**Exercise requirements**
Whenever the word "True" turns up in a line below, that line should be copied.

**Data for processing**
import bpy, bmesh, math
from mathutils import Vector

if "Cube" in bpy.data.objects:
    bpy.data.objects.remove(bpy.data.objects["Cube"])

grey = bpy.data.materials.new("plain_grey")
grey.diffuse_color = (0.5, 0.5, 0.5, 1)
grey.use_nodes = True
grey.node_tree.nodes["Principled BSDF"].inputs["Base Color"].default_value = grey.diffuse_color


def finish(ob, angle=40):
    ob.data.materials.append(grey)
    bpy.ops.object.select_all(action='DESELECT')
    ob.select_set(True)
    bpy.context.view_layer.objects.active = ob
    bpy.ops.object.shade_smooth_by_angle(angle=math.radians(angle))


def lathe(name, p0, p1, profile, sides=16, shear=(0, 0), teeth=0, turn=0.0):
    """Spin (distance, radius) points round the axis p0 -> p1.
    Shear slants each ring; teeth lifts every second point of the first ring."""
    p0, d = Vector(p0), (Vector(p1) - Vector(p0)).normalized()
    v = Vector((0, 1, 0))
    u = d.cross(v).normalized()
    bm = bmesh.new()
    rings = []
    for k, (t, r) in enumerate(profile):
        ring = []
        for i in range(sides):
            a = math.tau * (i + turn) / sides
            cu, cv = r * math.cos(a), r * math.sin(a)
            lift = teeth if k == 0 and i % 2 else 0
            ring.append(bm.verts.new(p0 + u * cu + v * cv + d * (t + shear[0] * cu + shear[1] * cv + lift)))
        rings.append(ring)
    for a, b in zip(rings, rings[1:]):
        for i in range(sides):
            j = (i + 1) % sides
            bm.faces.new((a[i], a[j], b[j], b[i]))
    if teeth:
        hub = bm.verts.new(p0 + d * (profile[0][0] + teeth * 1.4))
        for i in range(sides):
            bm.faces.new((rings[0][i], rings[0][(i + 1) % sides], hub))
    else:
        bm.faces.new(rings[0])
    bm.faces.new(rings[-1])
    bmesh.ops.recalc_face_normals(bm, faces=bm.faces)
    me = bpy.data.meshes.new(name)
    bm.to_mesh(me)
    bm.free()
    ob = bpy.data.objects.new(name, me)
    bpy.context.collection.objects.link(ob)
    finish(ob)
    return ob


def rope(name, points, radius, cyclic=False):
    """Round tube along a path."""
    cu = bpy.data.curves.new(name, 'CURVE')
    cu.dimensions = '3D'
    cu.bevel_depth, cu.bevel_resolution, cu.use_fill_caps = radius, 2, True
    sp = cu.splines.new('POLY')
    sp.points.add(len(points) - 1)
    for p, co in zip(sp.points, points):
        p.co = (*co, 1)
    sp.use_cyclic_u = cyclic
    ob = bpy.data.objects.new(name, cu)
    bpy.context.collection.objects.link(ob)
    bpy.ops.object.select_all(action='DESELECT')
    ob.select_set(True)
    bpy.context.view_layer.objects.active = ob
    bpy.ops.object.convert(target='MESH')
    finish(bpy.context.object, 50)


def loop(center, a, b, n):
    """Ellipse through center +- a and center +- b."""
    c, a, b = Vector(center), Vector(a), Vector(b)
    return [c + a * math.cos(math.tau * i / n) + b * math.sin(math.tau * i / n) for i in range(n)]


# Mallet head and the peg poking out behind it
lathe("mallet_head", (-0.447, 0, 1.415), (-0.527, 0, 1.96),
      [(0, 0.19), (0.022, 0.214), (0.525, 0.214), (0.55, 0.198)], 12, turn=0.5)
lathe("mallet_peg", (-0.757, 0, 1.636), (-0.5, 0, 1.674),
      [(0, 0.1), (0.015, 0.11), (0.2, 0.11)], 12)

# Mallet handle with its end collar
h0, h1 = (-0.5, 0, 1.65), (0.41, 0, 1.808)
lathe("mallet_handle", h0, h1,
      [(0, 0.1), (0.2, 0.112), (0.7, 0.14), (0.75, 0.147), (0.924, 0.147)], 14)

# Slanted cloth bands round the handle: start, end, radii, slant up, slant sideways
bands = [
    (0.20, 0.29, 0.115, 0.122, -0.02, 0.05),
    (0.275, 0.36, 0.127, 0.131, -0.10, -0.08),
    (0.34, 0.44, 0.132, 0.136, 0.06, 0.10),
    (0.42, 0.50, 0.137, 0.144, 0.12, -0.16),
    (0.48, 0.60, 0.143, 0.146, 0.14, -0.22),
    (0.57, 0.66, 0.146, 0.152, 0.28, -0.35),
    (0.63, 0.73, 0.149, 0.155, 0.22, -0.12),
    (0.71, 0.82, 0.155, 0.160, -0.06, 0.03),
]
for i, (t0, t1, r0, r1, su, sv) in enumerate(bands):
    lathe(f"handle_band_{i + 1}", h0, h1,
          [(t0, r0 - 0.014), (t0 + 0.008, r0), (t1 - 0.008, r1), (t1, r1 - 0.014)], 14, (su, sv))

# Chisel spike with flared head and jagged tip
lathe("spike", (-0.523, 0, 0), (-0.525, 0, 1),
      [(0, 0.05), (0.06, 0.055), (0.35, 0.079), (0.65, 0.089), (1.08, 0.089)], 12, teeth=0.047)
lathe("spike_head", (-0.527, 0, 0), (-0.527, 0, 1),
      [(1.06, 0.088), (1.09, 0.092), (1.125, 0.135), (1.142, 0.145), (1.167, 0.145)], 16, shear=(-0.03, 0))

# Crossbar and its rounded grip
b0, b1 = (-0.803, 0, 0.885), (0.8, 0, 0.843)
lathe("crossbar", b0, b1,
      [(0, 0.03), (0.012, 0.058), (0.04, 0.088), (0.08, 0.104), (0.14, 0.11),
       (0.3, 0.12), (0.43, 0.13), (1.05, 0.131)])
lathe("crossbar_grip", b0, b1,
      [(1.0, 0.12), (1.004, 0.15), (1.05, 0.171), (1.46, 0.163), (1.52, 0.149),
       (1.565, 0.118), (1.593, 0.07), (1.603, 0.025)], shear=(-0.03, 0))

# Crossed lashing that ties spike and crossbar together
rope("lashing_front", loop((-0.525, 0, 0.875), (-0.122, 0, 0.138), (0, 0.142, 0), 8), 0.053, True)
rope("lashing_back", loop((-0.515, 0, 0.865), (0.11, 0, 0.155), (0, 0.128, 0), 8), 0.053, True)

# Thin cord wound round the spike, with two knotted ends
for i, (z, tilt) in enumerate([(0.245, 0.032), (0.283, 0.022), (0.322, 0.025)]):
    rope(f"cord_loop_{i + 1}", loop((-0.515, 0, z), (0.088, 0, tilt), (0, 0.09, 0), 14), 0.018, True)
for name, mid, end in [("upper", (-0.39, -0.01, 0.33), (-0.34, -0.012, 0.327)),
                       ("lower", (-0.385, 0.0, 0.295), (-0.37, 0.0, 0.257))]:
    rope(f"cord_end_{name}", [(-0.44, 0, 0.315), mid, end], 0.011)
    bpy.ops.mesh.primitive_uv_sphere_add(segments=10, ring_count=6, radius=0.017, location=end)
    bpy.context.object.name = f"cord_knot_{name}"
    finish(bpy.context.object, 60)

**Result for this task**
grey.use_nodes = True
    ob.select_set(True)
    cu.bevel_depth, cu.bevel_resolution, cu.use_fill_caps = radius, 2, True
    ob.select_set(True)
rope("lashing_front", loop((-0.525, 0, 0.875), (-0.122, 0, 0.138), (0, 0.142, 0), 8), 0.053, True)
rope("lashing_back", loop((-0.515, 0, 0.865), (0.11, 0, 0.155), (0, 0.128, 0), 8), 0.053, True)
    rope(f"cord_loop_{i + 1}", loop((-0.515, 0, z), (0.088, 0, tilt), (0, 0.09, 0), 14), 0.018, True)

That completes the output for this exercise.